Kerry is a long-time volunteer with palliative care services in her community. With the distances and difficulty of travel that some palliative care patients may face, she is glad to be part of a team that works to support patients who want to die at home. While every effort is made to provide all patients with the same level of support as they need it, Kerry has noticed that some patients and families seem to get a bit more in terms of members of the team going the “extra mile” to ensure that a medication is delivered or staying longer at the home. Most troubling for Kerry is the fact that this seemed to happen for the biggest health care fundraiser in the community, while a relative newcomer to the community seemed to get less of this type of attention. Kerry isn’t sure about whether and how to raise this as an issue with the broader team.
What assumptions, questions, and/or examples come to mind in relation to this case?
What do you identify as the ethics issues in this case?
What would you say to Kerry if she asked you what she should do? Why, and what values are you using to support this approach?
Castleden, H, V. Crooks, N. Schuurman, N. Hanlon. 2010. “It’s not necessarily the distance on the map …”: Using place as an analytic tool to elucidate geographic issues central to rural palliative care.” Health & Place 16 284-290.
Crooks V, H Castleden, N Hanlon, N Schuurman. 2011. ‘Heated political dynamics exist…’: Examining the politics of palliative care in rural British Columbia, Canada. Palliative Medicine 25(1): 26-35.

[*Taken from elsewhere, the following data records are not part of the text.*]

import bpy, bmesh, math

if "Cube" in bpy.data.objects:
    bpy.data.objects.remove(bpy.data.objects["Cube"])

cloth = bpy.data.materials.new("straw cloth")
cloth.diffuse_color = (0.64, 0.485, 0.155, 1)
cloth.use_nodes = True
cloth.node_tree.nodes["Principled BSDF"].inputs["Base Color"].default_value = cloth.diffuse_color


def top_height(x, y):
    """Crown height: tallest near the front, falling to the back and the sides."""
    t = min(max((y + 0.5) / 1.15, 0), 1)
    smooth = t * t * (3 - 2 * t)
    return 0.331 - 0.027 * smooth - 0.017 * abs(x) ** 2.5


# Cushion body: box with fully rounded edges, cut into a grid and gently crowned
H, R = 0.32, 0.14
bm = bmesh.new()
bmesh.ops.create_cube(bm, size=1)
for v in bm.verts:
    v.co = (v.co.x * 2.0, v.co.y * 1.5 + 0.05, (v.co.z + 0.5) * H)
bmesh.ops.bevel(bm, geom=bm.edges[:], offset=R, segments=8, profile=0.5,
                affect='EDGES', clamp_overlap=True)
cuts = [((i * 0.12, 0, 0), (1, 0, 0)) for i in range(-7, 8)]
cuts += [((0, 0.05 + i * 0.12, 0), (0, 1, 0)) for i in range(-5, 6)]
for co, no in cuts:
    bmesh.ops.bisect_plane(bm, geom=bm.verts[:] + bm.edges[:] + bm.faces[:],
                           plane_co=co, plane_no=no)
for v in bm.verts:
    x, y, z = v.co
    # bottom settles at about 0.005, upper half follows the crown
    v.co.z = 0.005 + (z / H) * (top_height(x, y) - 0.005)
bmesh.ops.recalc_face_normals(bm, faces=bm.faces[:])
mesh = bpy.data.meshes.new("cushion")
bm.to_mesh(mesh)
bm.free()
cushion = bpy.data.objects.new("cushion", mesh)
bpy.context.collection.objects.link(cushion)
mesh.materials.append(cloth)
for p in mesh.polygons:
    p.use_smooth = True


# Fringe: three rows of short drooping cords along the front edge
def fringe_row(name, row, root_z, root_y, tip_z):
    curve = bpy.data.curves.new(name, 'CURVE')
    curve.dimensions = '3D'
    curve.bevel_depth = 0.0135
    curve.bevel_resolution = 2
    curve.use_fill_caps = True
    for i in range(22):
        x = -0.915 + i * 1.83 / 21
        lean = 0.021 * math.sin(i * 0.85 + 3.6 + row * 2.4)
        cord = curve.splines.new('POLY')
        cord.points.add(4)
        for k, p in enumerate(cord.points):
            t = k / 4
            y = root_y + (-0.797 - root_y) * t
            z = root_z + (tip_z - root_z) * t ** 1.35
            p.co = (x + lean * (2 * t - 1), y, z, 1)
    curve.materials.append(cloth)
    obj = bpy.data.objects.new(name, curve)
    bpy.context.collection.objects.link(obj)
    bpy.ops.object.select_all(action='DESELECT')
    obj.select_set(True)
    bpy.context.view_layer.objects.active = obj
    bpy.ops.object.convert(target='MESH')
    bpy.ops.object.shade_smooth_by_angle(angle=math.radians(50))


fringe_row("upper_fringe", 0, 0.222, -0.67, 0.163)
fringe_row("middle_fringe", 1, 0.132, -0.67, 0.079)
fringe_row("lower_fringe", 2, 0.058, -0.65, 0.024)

Pesut B, Bottorff, Robinson C. 2011. Be known, be available, be mutual; a qualitative ethical analysis of social values in rural palliative care. BMC Medical Ethics 12:19.